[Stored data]
—————
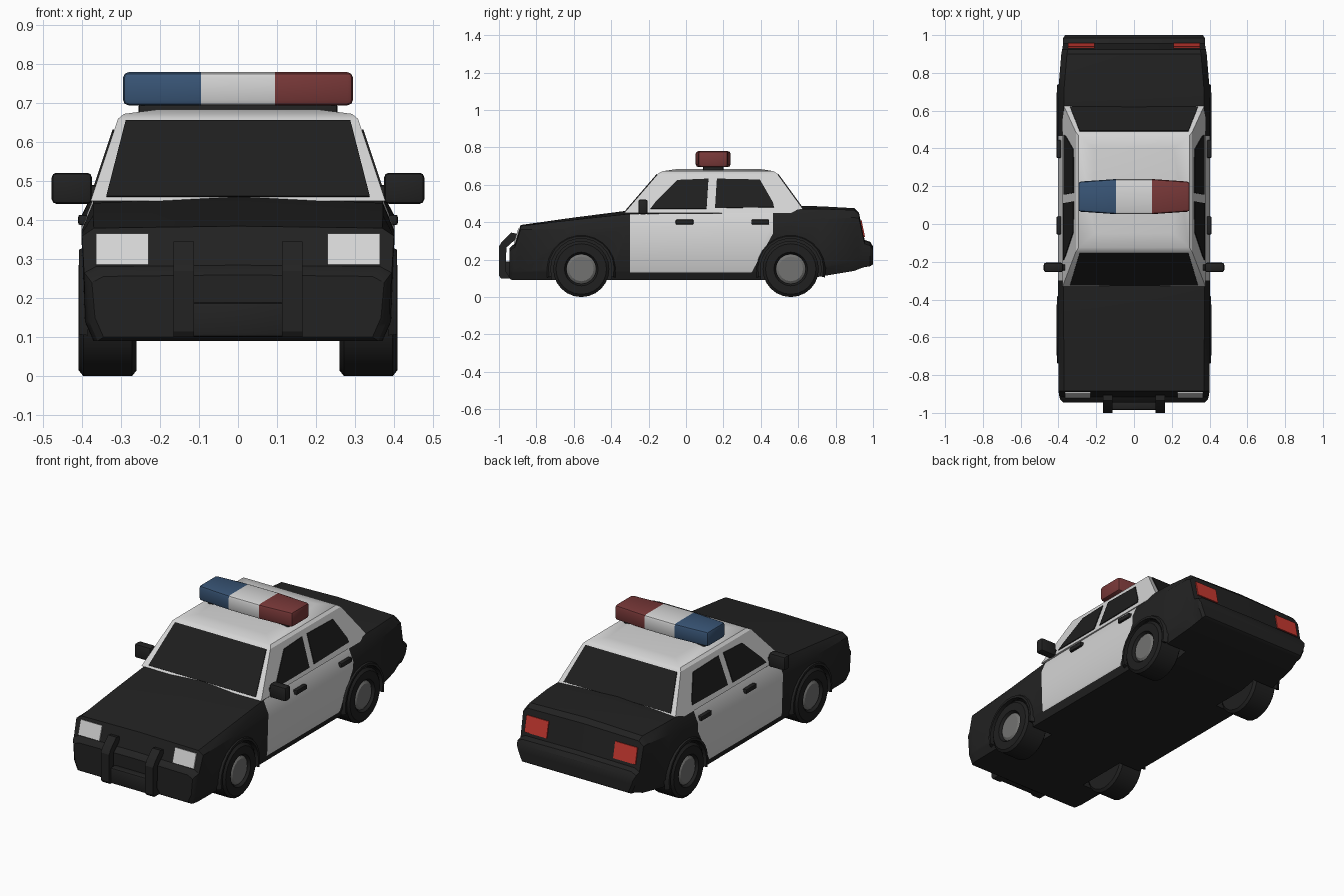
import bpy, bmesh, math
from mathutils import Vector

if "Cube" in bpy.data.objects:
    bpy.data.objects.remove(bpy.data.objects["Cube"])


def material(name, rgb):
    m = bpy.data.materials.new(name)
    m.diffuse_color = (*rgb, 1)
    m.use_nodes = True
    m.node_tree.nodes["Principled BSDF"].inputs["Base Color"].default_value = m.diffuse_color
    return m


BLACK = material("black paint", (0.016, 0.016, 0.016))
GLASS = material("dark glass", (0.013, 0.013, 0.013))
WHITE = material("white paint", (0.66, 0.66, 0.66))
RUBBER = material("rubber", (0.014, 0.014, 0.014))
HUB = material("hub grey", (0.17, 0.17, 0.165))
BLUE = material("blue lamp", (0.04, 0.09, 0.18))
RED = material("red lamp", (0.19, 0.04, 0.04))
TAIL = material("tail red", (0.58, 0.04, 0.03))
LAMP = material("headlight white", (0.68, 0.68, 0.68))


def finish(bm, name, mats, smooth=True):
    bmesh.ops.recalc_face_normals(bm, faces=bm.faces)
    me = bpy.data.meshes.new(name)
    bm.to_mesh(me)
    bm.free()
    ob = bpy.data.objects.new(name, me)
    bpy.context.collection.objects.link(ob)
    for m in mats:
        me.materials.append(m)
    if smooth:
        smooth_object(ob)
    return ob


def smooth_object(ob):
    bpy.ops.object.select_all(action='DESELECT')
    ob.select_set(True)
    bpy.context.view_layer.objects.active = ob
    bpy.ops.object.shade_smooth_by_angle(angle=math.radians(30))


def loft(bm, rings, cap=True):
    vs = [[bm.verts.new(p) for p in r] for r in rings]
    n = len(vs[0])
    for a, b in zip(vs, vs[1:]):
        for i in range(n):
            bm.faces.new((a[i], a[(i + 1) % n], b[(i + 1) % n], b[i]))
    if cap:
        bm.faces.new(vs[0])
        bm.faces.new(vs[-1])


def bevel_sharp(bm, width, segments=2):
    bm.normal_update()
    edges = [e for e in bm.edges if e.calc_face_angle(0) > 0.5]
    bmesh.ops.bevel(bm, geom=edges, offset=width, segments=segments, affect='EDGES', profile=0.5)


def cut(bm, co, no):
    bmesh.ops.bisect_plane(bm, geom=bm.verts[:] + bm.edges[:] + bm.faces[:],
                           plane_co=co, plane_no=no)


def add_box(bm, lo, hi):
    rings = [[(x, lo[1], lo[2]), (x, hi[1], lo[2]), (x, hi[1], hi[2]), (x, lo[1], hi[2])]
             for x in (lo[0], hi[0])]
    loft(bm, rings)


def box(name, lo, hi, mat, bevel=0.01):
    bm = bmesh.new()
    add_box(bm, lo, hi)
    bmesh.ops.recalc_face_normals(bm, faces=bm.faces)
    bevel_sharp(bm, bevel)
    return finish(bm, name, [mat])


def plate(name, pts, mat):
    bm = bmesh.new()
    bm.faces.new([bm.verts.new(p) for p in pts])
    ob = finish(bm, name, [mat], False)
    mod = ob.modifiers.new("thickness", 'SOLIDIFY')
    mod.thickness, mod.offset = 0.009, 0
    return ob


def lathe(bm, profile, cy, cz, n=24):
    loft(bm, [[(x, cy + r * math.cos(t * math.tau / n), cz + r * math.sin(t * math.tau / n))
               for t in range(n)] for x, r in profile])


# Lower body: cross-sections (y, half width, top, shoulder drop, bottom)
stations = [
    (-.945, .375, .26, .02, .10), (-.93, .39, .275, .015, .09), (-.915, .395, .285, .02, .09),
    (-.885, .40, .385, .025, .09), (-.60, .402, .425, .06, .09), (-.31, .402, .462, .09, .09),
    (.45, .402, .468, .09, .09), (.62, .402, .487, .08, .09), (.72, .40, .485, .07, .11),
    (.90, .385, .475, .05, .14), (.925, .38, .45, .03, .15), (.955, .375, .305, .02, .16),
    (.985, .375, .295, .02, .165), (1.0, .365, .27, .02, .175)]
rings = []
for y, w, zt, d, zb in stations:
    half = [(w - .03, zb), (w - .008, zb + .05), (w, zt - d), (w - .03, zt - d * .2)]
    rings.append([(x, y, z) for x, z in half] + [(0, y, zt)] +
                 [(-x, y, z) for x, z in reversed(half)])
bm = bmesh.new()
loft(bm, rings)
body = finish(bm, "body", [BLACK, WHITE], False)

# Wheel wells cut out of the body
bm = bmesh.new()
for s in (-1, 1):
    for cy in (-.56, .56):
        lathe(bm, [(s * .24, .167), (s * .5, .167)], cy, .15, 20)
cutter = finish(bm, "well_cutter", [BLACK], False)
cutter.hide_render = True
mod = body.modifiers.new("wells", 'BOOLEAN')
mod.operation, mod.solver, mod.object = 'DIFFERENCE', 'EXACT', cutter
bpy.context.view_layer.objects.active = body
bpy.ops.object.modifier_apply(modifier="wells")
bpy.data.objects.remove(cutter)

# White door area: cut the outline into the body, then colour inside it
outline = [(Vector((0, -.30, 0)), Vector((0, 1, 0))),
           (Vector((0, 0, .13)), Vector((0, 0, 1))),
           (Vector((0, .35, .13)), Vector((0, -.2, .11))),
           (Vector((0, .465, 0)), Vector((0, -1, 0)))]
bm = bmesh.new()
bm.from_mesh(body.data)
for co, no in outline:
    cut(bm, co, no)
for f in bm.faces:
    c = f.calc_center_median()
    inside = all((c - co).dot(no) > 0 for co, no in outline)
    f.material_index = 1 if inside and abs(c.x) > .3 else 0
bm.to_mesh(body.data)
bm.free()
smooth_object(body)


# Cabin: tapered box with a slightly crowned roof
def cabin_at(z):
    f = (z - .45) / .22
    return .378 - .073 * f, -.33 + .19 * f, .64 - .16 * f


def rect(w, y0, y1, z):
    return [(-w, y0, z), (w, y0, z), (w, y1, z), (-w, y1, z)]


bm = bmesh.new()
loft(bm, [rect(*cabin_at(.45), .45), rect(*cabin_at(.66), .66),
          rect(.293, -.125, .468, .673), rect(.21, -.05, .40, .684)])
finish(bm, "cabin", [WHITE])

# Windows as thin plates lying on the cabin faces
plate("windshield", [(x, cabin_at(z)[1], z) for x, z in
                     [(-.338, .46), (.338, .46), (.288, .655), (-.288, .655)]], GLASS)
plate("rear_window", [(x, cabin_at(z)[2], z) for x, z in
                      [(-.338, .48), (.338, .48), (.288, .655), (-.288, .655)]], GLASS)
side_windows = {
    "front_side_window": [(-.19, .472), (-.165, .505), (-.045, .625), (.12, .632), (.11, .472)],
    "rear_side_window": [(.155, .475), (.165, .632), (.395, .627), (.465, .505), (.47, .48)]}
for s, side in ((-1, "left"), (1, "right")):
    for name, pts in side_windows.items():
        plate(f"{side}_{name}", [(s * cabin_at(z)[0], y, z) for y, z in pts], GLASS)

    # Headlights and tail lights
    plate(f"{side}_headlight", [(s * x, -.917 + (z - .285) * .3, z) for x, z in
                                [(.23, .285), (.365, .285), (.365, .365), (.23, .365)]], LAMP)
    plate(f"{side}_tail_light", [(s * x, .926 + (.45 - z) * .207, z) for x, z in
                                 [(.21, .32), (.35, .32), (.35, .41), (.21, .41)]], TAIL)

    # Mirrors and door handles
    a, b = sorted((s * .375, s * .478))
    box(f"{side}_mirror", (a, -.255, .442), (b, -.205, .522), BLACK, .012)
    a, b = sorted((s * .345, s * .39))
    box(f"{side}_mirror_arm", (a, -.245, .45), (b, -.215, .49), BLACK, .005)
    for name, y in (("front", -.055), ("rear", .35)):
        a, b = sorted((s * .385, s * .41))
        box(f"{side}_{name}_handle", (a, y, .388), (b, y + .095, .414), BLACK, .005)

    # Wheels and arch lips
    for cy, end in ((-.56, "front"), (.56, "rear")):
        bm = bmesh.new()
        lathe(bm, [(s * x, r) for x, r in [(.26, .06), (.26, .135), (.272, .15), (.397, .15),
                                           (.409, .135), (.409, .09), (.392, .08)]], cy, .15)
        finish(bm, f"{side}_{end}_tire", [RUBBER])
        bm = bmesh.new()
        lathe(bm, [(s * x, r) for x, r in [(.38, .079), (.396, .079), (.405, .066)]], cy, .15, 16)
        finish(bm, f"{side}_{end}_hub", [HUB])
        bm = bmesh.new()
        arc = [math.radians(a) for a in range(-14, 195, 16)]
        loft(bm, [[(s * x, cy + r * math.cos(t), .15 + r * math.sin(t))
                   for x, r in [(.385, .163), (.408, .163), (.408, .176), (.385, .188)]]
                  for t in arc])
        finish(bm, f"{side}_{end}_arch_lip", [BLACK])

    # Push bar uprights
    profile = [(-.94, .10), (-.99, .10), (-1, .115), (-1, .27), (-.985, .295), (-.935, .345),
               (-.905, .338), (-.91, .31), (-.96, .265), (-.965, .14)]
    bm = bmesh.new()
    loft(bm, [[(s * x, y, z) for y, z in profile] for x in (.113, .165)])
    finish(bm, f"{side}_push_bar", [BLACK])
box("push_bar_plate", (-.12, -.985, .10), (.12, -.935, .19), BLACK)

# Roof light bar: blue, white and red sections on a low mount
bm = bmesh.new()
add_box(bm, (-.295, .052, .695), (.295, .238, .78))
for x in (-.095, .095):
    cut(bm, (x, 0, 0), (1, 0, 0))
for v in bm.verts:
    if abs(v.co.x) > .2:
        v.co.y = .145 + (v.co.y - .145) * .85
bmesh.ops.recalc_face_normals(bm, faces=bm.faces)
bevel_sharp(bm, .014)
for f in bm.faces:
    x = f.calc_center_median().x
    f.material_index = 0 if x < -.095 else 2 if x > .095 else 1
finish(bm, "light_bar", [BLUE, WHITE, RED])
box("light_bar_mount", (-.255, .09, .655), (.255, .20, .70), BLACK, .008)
—————
→ Exercise directions: Search the entries for the word "rings". Copy every line where it occurs.

→ Solution for this exercise:
def loft(bm, rings, cap=True):
    vs = [[bm.verts.new(p) for p in r] for r in rings]
    rings = [[(x, lo[1], lo[2]), (x, hi[1], lo[2]), (x, hi[1], hi[2]), (x, lo[1], hi[2])]
    loft(bm, rings)
rings = []
    rings.append([(x, y, z) for x, z in half] + [(0, y, zt)] +
loft(bm, rings)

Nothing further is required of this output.